Topic: Intellectual Property 8:08 am EDT, Apr  4, 2006

Given that there are approximately 50 million .COM domains registered, it is indeed true that the low-hanging fruit domain names are overwhelming taken, and your chances of lucking upon an unnoticed available three-letter acronym (TLA) are close to zero, and your only recourse would be to haggle with domain speculators.

Some interesting data about the state of available domains.

Dennis Forbes - DNS is full. Go home. | Apple Says France's Copyright Bill Promotes Piracy
Topic: Intellectual Property 5:54 am EST, Mar 22, 2006

The French bill, the implementation of a European Union
directive, calls for digital songs to be playable on all
devices. As part of the law proposal, companies that use
copyright protection measures would have to supply "the
information essential to interoperability" to those interested
at no other charge than the cost of delivering the data.

"IPod sales will likely increase as users freely load
their iPods with 'interoperable' music, which cannot be
adequately protected", Apple said. "Free movies for iPods
should not be far behind in what will rapidly become a state-
sponsored culture of piracy."

Microsoft wouldn't comment on the bill.

"The recording industry fully supports interoperability because it is important to consumers to have the ability to move songs between their various listening devices," John Kennedy, Chairman of the International Federation of the Phonographic Industry, said in an e-mailed statement late yesterday.

"Interoperability is crucial to attracting consumers to buy music online, but it should not be at the cost of endangering the technology used to enable legitimate offerings of music and services online," Kennedy said.

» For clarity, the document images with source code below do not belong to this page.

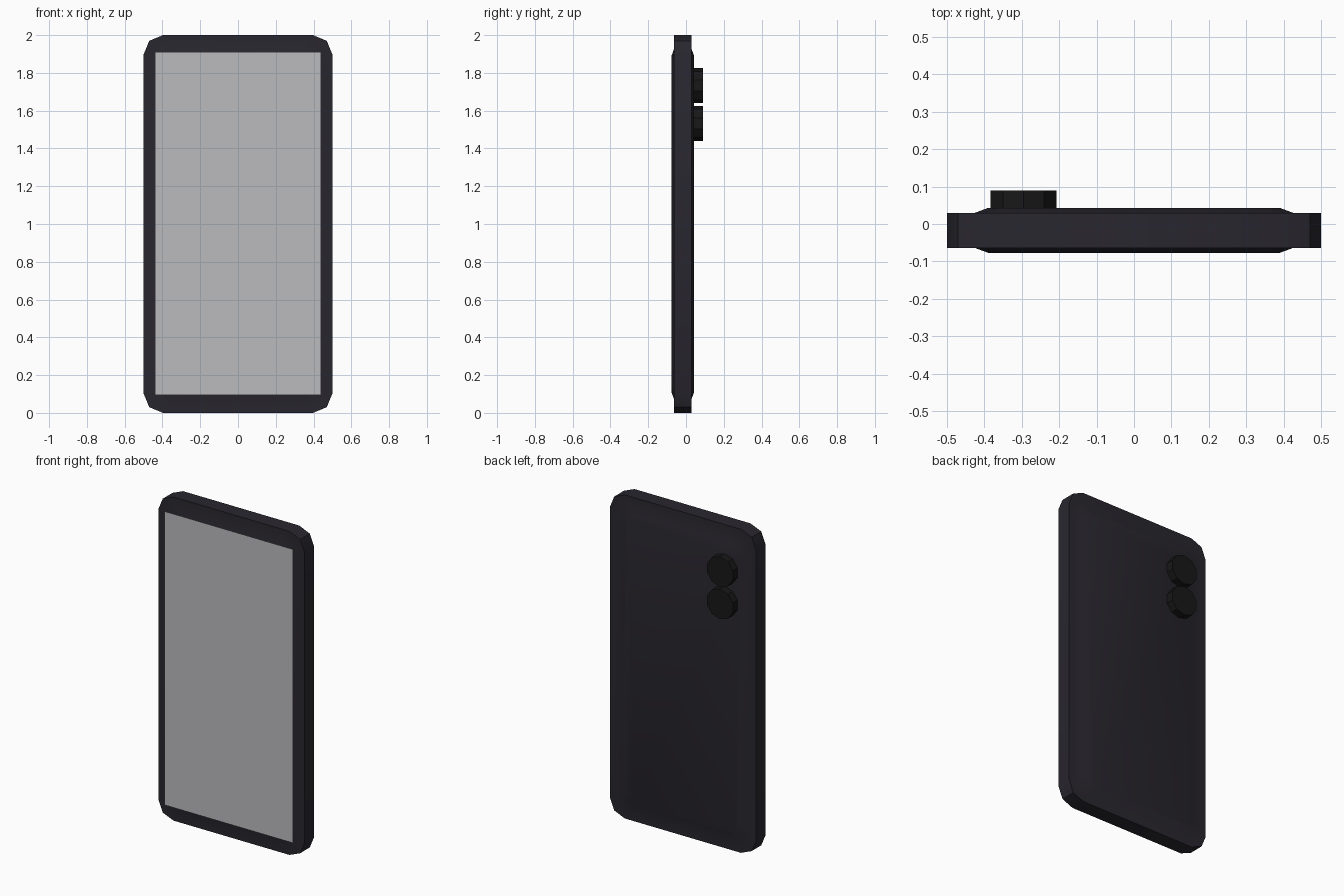
import bpy, bmesh, math
from mathutils import Matrix

if "Cube" in bpy.data.objects:
    bpy.data.objects.remove(bpy.data.objects["Cube"])


def material(name, color):
    m = bpy.data.materials.new(name)
    m.diffuse_color = color
    m.use_nodes = True
    m.node_tree.nodes["Principled BSDF"].inputs["Base Color"].default_value = m.diffuse_color
    return m


def add_object(name, bm, mat, smooth=True):
    bmesh.ops.recalc_face_normals(bm, faces=bm.faces[:])
    mesh = bpy.data.meshes.new(name)
    bm.to_mesh(mesh)
    bm.free()
    ob = bpy.data.objects.new(name, mesh)
    bpy.context.collection.objects.link(ob)
    mesh.materials.append(mat)
    if smooth:
        bpy.context.view_layer.objects.active = ob
        ob.select_set(True)
        bpy.ops.object.shade_smooth_by_angle(angle=math.radians(30))
        ob.select_set(False)
    return ob


def outline(bm, inset, radius, y):
    """Rounded rectangle with two facets per corner."""
    hx, hz = 0.5 - inset, 1.0 - inset
    verts = []
    for k, (sx, sz) in enumerate(((1, 1), (-1, 1), (-1, -1), (1, -1))):
        for j in range(3):
            a = math.radians(90 * k + 45 * j)
            verts.append(bm.verts.new((sx * (hx - radius) + radius * math.cos(a), y,
                                       1 + sz * (hz - radius) + radius * math.sin(a))))
    return verts


shell = material("dark_shell", (0.022, 0.02, 0.028, 1))
black = material("lens_black", (0.009, 0.009, 0.009, 1))
glass = material("screen_grey", (0.5, 0.5, 0.52, 1))

# Body: flat rim with a raised plateau on both faces
bm = bmesh.new()
sections = [(0.11, 0.07, -0.077), (0.075, 0.08, -0.064), (0, 0.103, -0.064),
            (0, 0.103, 0.03), (0.075, 0.08, 0.03), (0.11, 0.07, 0.043)]
loops = [outline(bm, *s) for s in sections]
for a, b in zip(loops, loops[1:]):
    for i in range(len(a)):
        j = (i + 1) % len(a)
        bm.faces.new((a[i], a[j], b[j], b[i]))
bm.faces.new(loops[0])
bm.faces.new(loops[-1])
add_object("phone_body", bm, shell)

# Screen: thin sheet just ahead of the front face
bm = bmesh.new()
bm.faces.new([bm.verts.new((x, -0.09, z)) for x, z in
              ((-0.44, 0.095), (0.44, 0.095), (0.44, 1.91), (-0.44, 1.91))])
screen = add_object("screen", bm, glass, smooth=False)

# Camera lenses: ten-sided discs on the back
for name, z in (("upper_lens", 1.733), ("lower_lens", 1.533)):
    bm = bmesh.new()
    rot = Matrix.Rotation(math.pi / 2, 4, 'X')
    bmesh.ops.create_cone(bm, cap_ends=True, segments=10, radius1=0.093, radius2=0.093,
                          depth=0.06, matrix=Matrix.Translation((-0.295, 0.06, z)) @ rot)
    # Put a corner of the decagon at the top
    top = max(v.co.z for v in bm.verts) - z
    if top < 0.0925:
        bmesh.ops.rotate(bm, verts=bm.verts[:], cent=(-0.295, 0.06, z),
                         matrix=Matrix.Rotation(math.radians(18), 3, 'Y'))
    add_object(name, bm, black, smooth=False)
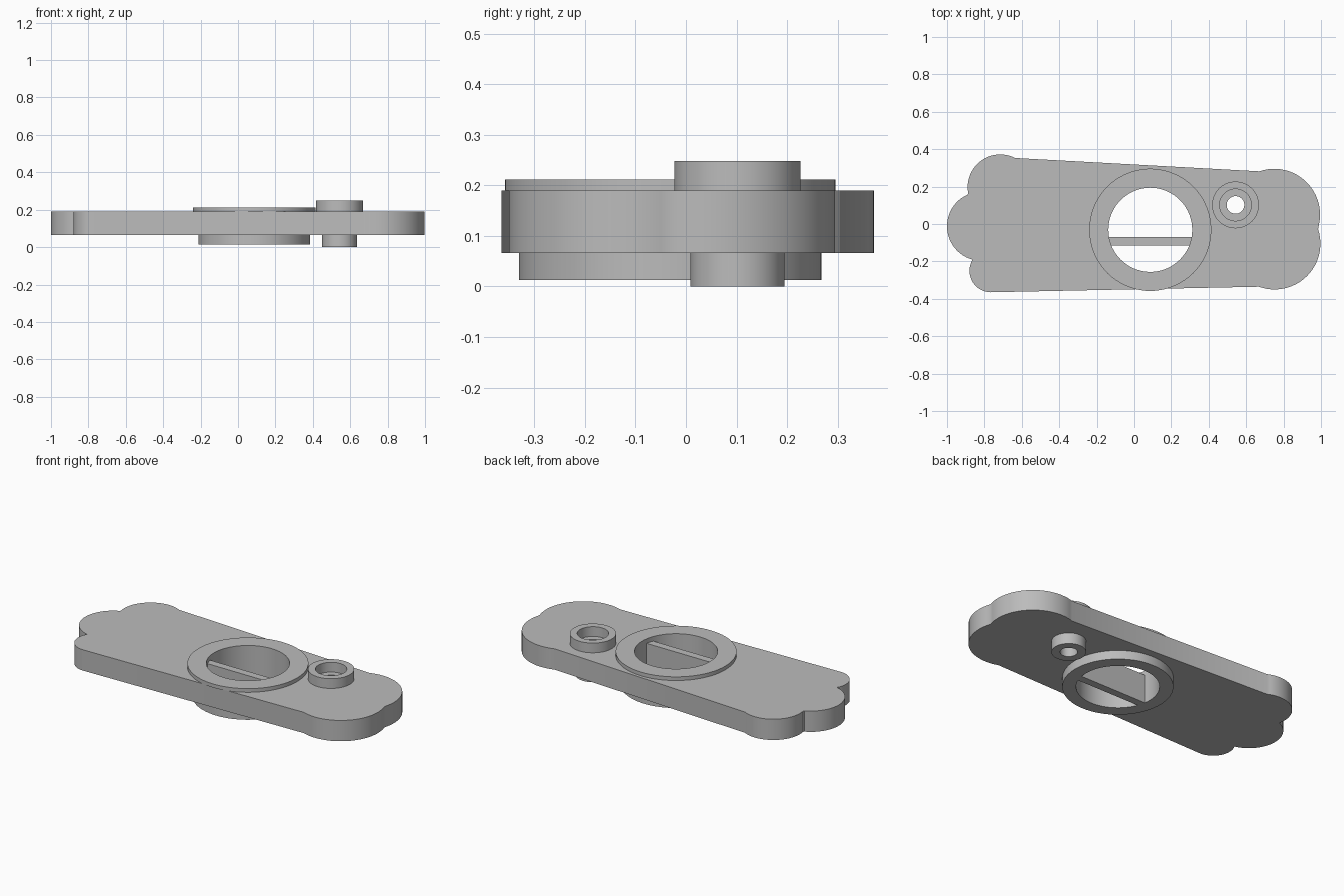
import bpy, bmesh, math

cube = bpy.data.objects.get("Cube")
if cube:
    bpy.data.objects.remove(cube, do_unlink=True)

grey = bpy.data.materials.new("plain grey")
grey.use_nodes = True
COLOUR = (0.5, 0.5, 0.5, 1)
grey.diffuse_color = COLOUR
grey.node_tree.nodes["Principled BSDF"].inputs["Base Color"].default_value = COLOUR


def arc(cx, cy, r, start, end, steps=24):
    """Points along an arc, angles in degrees."""
    angles = [math.radians(start + (end - start) * i / steps) for i in range(steps + 1)]
    return [(cx + r * math.cos(a), cy + r * math.sin(a)) for a in angles]


def circle(centre, r):
    return arc(*centre, r, 0, 360, 72)[:-1]


def slab(name, loops, z0, z1):
    """Solid from a filled outline; further loops become holes."""
    curve = bpy.data.curves.new(name, "CURVE")
    curve.dimensions = "2D"
    curve.fill_mode = "BOTH"
    curve.extrude = (z1 - z0) / 2
    for loop in loops:
        spline = curve.splines.new("POLY")
        spline.points.add(len(loop) - 1)
        for point, (x, y) in zip(spline.points, loop):
            point.co = (x, y, 0, 1)
        spline.use_cyclic_u = True
    temp = bpy.data.objects.new(name + "_curve", curve)
    bpy.context.collection.objects.link(temp)
    bpy.context.view_layer.update()
    mesh = bpy.data.meshes.new_from_object(
        temp.evaluated_get(bpy.context.evaluated_depsgraph_get()))
    bpy.data.objects.remove(temp, do_unlink=True)
    bm = bmesh.new()
    bm.from_mesh(mesh)
    bmesh.ops.remove_doubles(bm, verts=bm.verts, dist=0.0001)
    bmesh.ops.translate(bm, verts=bm.verts, vec=(0, 0, (z0 + z1) / 2))
    bmesh.ops.recalc_face_normals(bm, faces=bm.faces)
    bm.to_mesh(mesh)
    bm.free()
    mesh.materials.clear()
    mesh.materials.append(grey)
    obj = bpy.data.objects.new(name, mesh)
    bpy.context.collection.objects.link(obj)
    bpy.ops.object.select_all(action="DESELECT")
    obj.select_set(True)
    bpy.context.view_layer.objects.active = obj
    bpy.ops.object.shade_smooth_by_angle(angle=math.radians(30))
    return obj


HUB = (0.087, -0.031)
BOSS = (0.543, 0.102)
BOTTOM, TOP = 0.066, 0.19

# Plate outline: two lobes at the right end, three at the left
outline = (arc(0.752, -0.105, 0.245, 250, 378.5)
           + arc(0.75, 0.05, 0.245, -18, 109)[1:]
           + arc(-0.715, 0.197, 0.175, 63, 191)
           + arc(-0.815, -0.012, 0.185, 114, 255)
           + arc(-0.765, -0.25, 0.115, 148, 268))
slab("plate", [outline, circle(HUB, 0.225), circle(BOSS, 0.047)], BOTTOM, TOP)

# Large hub rings
slab("hub_top_ring", [circle(HUB, 0.327), circle(HUB, 0.225)], TOP, 0.212)
slab("hub_bottom_ring", [circle(HUB, 0.299), circle(HUB, 0.225)], 0.013, BOTTOM)

# Small boss with a wide recess above a narrow hole
slab("boss_top_ring", [circle(BOSS, 0.125), circle(BOSS, 0.085)], TOP, 0.248)
slab("boss_bottom_ring", [circle(BOSS, 0.093), circle(BOSS, 0.047)], 0, BOTTOM)

# Upright wall across the hub opening
x0, x1 = HUB[0] - 0.222, HUB[0] + 0.222
slab("hub_cross_wall", [[(x0, -0.115), (x1, -0.115), (x1, -0.07), (x0, -0.07)]], 0.013, 0.185)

This should be ironic, but its not.. | Apple Says France's Copyright Bill Promotes Piracy

(Last) Newer << 1 - 2 - 3 - 4 - 5 - 6 - 7 ++ 17 >> Older (First)
Powered By Industrial Memetics